## Stored data entries
• • •

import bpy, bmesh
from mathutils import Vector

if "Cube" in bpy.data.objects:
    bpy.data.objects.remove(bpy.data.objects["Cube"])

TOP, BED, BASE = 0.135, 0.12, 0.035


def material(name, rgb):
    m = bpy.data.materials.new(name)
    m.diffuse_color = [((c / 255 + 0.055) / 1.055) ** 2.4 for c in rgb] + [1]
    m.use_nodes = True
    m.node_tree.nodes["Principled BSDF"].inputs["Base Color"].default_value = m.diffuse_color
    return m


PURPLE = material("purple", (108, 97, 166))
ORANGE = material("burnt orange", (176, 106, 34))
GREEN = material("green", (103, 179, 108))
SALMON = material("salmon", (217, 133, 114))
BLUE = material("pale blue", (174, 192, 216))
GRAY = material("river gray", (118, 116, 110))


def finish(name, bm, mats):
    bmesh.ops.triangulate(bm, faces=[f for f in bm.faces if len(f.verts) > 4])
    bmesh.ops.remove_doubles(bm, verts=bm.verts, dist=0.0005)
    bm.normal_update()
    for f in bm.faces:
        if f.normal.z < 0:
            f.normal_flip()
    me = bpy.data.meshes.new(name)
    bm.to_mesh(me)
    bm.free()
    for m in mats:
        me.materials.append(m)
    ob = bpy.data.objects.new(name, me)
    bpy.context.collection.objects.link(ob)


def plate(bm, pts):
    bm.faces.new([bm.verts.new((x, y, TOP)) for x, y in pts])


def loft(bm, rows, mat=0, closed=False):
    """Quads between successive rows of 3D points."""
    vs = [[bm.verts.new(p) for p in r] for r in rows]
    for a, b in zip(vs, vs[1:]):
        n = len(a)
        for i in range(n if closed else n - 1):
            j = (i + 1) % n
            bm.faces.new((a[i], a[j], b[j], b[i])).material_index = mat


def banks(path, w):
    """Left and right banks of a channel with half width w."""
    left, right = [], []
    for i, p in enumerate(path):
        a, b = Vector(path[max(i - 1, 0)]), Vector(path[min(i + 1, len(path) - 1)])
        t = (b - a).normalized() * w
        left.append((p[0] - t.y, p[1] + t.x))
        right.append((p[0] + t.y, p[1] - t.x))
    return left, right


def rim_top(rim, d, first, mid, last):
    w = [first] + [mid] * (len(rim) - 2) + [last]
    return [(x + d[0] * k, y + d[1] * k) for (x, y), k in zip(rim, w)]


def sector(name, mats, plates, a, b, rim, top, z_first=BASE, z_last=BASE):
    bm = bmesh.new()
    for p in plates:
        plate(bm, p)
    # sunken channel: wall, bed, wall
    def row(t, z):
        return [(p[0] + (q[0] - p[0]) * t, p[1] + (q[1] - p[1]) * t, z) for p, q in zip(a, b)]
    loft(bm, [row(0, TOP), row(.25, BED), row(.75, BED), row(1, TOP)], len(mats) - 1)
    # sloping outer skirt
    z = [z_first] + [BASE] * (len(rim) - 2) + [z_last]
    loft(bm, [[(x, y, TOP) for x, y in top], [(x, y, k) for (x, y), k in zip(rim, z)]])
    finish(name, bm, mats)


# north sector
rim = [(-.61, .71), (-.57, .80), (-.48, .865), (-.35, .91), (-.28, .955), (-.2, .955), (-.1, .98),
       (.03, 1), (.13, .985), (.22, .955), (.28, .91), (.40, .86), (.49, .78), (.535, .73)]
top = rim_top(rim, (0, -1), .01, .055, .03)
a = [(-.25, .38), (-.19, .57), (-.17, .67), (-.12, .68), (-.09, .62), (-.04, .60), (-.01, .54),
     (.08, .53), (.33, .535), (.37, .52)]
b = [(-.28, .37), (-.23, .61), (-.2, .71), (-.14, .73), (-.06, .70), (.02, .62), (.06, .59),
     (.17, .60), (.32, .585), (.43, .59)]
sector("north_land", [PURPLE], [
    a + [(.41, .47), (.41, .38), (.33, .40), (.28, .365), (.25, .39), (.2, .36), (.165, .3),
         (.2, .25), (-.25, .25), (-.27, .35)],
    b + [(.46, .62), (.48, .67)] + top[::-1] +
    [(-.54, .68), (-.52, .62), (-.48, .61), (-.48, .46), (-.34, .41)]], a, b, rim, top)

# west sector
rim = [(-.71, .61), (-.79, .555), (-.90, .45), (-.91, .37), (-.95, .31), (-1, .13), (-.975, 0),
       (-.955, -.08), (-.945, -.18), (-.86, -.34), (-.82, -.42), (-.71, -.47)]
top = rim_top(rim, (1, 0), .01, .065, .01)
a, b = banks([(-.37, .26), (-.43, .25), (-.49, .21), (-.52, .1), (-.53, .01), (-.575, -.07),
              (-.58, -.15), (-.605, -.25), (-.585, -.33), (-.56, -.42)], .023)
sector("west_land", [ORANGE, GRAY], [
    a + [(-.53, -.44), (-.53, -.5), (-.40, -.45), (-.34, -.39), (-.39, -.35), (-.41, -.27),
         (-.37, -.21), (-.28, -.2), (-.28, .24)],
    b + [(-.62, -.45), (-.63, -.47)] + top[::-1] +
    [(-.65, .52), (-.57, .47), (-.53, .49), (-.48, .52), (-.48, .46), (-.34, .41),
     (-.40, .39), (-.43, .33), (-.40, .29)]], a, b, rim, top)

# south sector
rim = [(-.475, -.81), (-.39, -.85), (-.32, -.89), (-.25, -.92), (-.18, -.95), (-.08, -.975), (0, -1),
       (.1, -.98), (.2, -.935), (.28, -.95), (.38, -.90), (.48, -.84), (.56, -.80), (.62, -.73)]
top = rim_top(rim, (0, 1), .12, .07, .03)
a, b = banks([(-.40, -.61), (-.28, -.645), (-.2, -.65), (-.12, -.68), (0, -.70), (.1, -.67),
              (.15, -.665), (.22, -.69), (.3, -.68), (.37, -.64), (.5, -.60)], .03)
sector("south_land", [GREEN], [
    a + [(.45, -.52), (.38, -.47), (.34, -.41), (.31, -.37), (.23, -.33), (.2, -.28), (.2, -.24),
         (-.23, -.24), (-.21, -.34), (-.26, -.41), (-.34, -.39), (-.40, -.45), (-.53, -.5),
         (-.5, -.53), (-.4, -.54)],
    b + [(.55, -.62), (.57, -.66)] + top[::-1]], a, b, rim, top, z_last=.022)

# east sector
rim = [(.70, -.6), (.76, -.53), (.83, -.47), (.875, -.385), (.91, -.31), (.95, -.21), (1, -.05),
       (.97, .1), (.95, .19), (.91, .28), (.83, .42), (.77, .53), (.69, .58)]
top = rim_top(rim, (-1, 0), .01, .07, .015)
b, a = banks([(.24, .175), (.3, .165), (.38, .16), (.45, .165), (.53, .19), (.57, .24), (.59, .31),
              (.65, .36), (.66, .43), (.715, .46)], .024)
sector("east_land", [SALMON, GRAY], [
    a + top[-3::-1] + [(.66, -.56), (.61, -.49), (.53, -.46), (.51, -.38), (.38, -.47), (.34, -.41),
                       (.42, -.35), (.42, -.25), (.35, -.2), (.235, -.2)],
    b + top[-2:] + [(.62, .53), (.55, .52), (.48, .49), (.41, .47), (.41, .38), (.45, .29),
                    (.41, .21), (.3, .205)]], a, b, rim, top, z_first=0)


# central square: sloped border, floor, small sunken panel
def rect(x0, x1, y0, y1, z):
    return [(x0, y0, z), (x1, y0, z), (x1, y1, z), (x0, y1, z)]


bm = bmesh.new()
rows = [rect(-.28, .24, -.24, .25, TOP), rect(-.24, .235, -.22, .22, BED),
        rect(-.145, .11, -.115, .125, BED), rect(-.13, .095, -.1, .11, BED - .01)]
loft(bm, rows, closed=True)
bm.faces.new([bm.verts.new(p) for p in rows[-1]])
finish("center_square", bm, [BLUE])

• • •

Find how many of the lines above have the word "finish" in them. State only that number.

3